## Data for this exercise
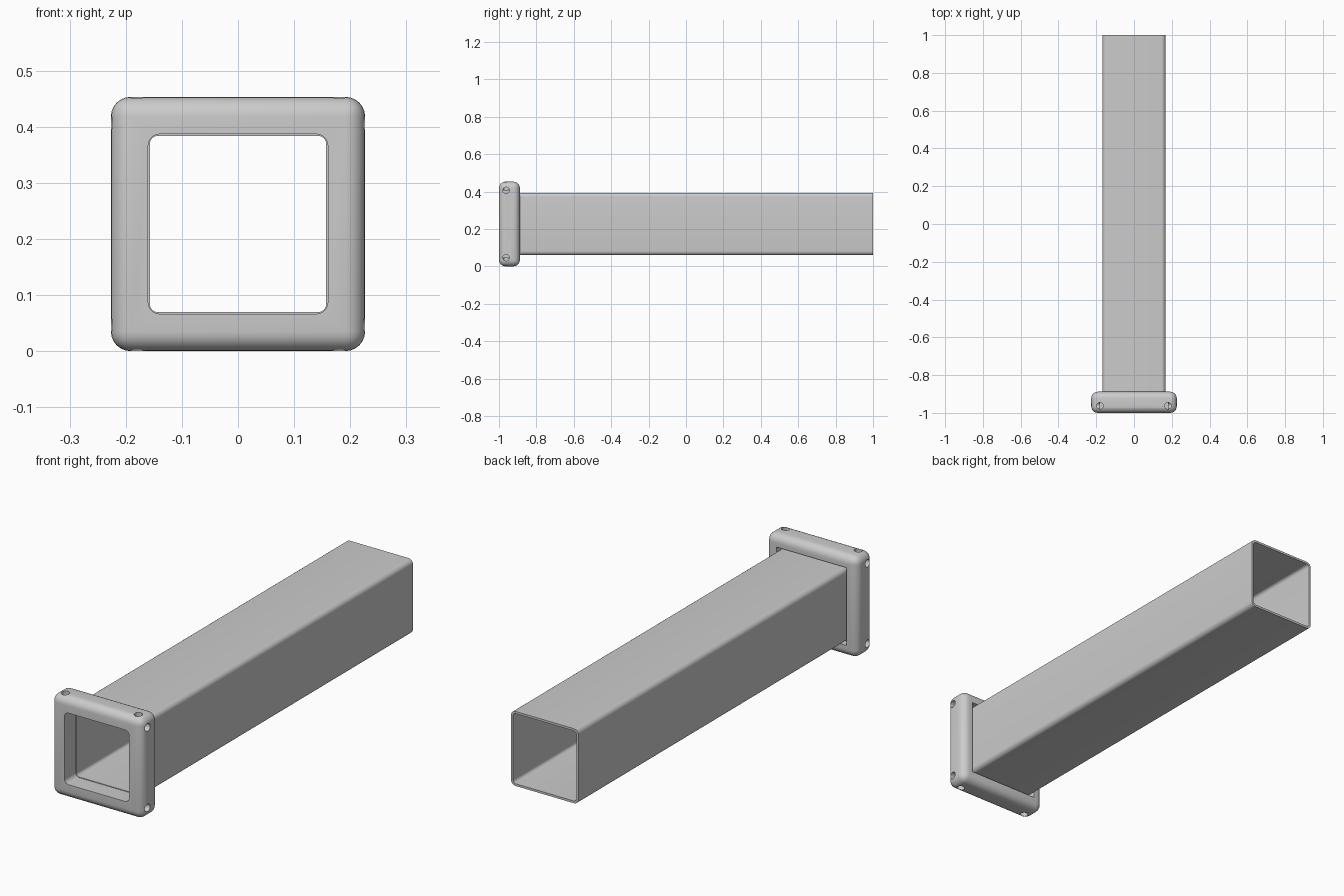
import bpy, bmesh, math
from mathutils import Vector

if "Cube" in bpy.data.objects:
    bpy.data.objects.remove(bpy.data.objects["Cube"])

CZ = 0.2265          # height of the tube axis
FRONT, SEAT, BACK = -1.0, -0.92, -0.888


def new_object(name, bm):
    bmesh.ops.recalc_face_normals(bm, faces=bm.faces[:])
    mesh = bpy.data.meshes.new(name)
    bm.to_mesh(mesh)
    bm.free()
    obj = bpy.data.objects.new(name, mesh)
    bpy.context.collection.objects.link(obj)
    return obj


def rounded_square(half, radius, seg=6):
    pts = []
    for q in range(4):
        mid = math.radians(45 + 90 * q)
        c = (half - radius) * math.sqrt(2)
        for i in range(seg + 1):
            a = math.radians(90 * q + 90 * i / seg)
            pts.append((c * math.cos(mid) + radius * math.cos(a),
                        c * math.sin(mid) + radius * math.sin(a)))
    return pts


def ring(bm, pts, y):
    return [bm.verts.new((x, y, z + CZ)) for x, z in pts]


def bridge(bm, a, b):
    n = len(a)
    for i in range(n):
        j = (i + 1) % n
        bm.faces.new((a[i], a[j], b[j], b[i]))


def prism(name, pts, y0, y1):
    bm = bmesh.new()
    a, b = ring(bm, pts, y0), ring(bm, pts, y1)
    bridge(bm, a, b)
    bm.faces.new(a)
    bm.faces.new(b)
    return new_object(name, bm)


def hole_cutter(centre, axis, r=0.017, length=0.09):
    bm = bmesh.new()
    bmesh.ops.create_cone(bm, cap_ends=True, segments=24, radius1=r, radius2=r, depth=length)
    rot = Vector((0, 0, 1)).rotation_difference(Vector(axis)).to_matrix()
    bmesh.ops.rotate(bm, verts=bm.verts[:], matrix=rot)
    bmesh.ops.translate(bm, verts=bm.verts[:], vec=centre)
    return new_object("hole_cutter", bm)


def cut(obj, cutter):
    mod = obj.modifiers.new("cut", 'BOOLEAN')
    mod.operation, mod.solver, mod.object = 'DIFFERENCE', 'EXACT', cutter
    activate(obj)
    bpy.ops.object.modifier_apply(modifier=mod.name)
    bpy.data.objects.remove(cutter)


def activate(obj):
    bpy.ops.object.select_all(action='DESELECT')
    obj.select_set(True)
    bpy.context.view_layer.objects.active = obj


# square tube with a thin wall, open at both ends
bm = bmesh.new()
outer, inner = rounded_square(0.167, 0.022), rounded_square(0.157, 0.014)
loops = [ring(bm, outer, SEAT), ring(bm, outer, 1.0), ring(bm, inner, 1.0), ring(bm, inner, SEAT)]
for i in range(4):
    bridge(bm, loops[i], loops[(i + 1) % 4])
tube = new_object("square_tube", bm)

# collar: block with every edge rounded
bm = bmesh.new()
bmesh.ops.create_cube(bm, size=1)
bmesh.ops.scale(bm, verts=bm.verts[:], vec=(0.453, BACK - FRONT, 0.453))
bmesh.ops.translate(bm, verts=bm.verts[:], vec=(0, (FRONT + BACK) / 2, CZ))
bmesh.ops.bevel(bm, geom=bm.edges[:], offset=0.035, segments=6, profile=0.5, affect='EDGES')
collar = new_object("collar", bm)

# opening in front, square seat for the tube behind
cut(collar, prism("opening_cutter", rounded_square(0.16, 0.02), FRONT - 0.1, BACK + 0.1))
square = [(0.174, 0.174), (-0.174, 0.174), (-0.174, -0.174), (0.174, -0.174)]
cut(collar, prism("seat_cutter", square, SEAT, BACK + 0.1))

# two blind screw holes on each of the four sides
for side in (-1, 1):
    for along in (-0.18, 0.18):
        cut(collar, hole_cutter((side * 0.227, -0.962, CZ + along), (1, 0, 0)))
        cut(collar, hole_cutter((along, -0.962, CZ + side * 0.227), (0, 0, 1)))

for obj in (tube, collar):
    activate(obj)
    bpy.ops.object.shade_smooth_by_angle(angle=math.radians(32))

## Assignment
Retype each entry exactly. No pictures.

## Task response
import bpy, bmesh, math
from mathutils import Vector

if "Cube" in bpy.data.objects:
    bpy.data.objects.remove(bpy.data.objects["Cube"])

CZ = 0.2265          # height of the tube axis
FRONT, SEAT, BACK = -1.0, -0.92, -0.888


def new_object(name, bm):
    bmesh.ops.recalc_face_normals(bm, faces=bm.faces[:])
    mesh = bpy.data.meshes.new(name)
    bm.to_mesh(mesh)
    bm.free()
    obj = bpy.data.objects.new(name, mesh)
    bpy.context.collection.objects.link(obj)
    return obj


def rounded_square(half, radius, seg=6):
    pts = []
    for q in range(4):
        mid = math.radians(45 + 90 * q)
        c = (half - radius) * math.sqrt(2)
        for i in range(seg + 1):
            a = math.radians(90 * q + 90 * i / seg)
            pts.append((c * math.cos(mid) + radius * math.cos(a),
                        c * math.sin(mid) + radius * math.sin(a)))
    return pts


def ring(bm, pts, y):
    return [bm.verts.new((x, y, z + CZ)) for x, z in pts]


def bridge(bm, a, b):
    n = len(a)
    for i in range(n):
        j = (i + 1) % n
        bm.faces.new((a[i], a[j], b[j], b[i]))


def prism(name, pts, y0, y1):
    bm = bmesh.new()
    a, b = ring(bm, pts, y0), ring(bm, pts, y1)
    bridge(bm, a, b)
    bm.faces.new(a)
    bm.faces.new(b)
    return new_object(name, bm)


def hole_cutter(centre, axis, r=0.017, length=0.09):
    bm = bmesh.new()
    bmesh.ops.create_cone(bm, cap_ends=True, segments=24, radius1=r, radius2=r, depth=length)
    rot = Vector((0, 0, 1)).rotation_difference(Vector(axis)).to_matrix()
    bmesh.ops.rotate(bm, verts=bm.verts[:], matrix=rot)
    bmesh.ops.translate(bm, verts=bm.verts[:], vec=centre)
    return new_object("hole_cutter", bm)


def cut(obj, cutter):
    mod = obj.modifiers.new("cut", 'BOOLEAN')
    mod.operation, mod.solver, mod.object = 'DIFFERENCE', 'EXACT', cutter
    activate(obj)
    bpy.ops.object.modifier_apply(modifier=mod.name)
    bpy.data.objects.remove(cutter)


def activate(obj):
    bpy.ops.object.select_all(action='DESELECT')
    obj.select_set(True)
    bpy.context.view_layer.objects.active = obj


# square tube with a thin wall, open at both ends
bm = bmesh.new()
outer, inner = rounded_square(0.167, 0.022), rounded_square(0.157, 0.014)
loops = [ring(bm, outer, SEAT), ring(bm, outer, 1.0), ring(bm, inner, 1.0), ring(bm, inner, SEAT)]
for i in range(4):
    bridge(bm, loops[i], loops[(i + 1) % 4])
tube = new_object("square_tube", bm)

# collar: block with every edge rounded
bm = bmesh.new()
bmesh.ops.create_cube(bm, size=1)
bmesh.ops.scale(bm, verts=bm.verts[:], vec=(0.453, BACK - FRONT, 0.453))
bmesh.ops.translate(bm, verts=bm.verts[:], vec=(0, (FRONT + BACK) / 2, CZ))
bmesh.ops.bevel(bm, geom=bm.edges[:], offset=0.035, segments=6, profile=0.5, affect='EDGES')
collar = new_object("collar", bm)

# opening in front, square seat for the tube behind
cut(collar, prism("opening_cutter", rounded_square(0.16, 0.02), FRONT - 0.1, BACK + 0.1))
square = [(0.174, 0.174), (-0.174, 0.174), (-0.174, -0.174), (0.174, -0.174)]
cut(collar, prism("seat_cutter", square, SEAT, BACK + 0.1))

# two blind screw holes on each of the four sides
for side in (-1, 1):
    for along in (-0.18, 0.18):
        cut(collar, hole_cutter((side * 0.227, -0.962, CZ + along), (1, 0, 0)))
        cut(collar, hole_cutter((along, -0.962, CZ + side * 0.227), (0, 0, 1)))

for obj in (tube, collar):
    activate(obj)
    bpy.ops.object.shade_smooth_by_angle(angle=math.radians(32))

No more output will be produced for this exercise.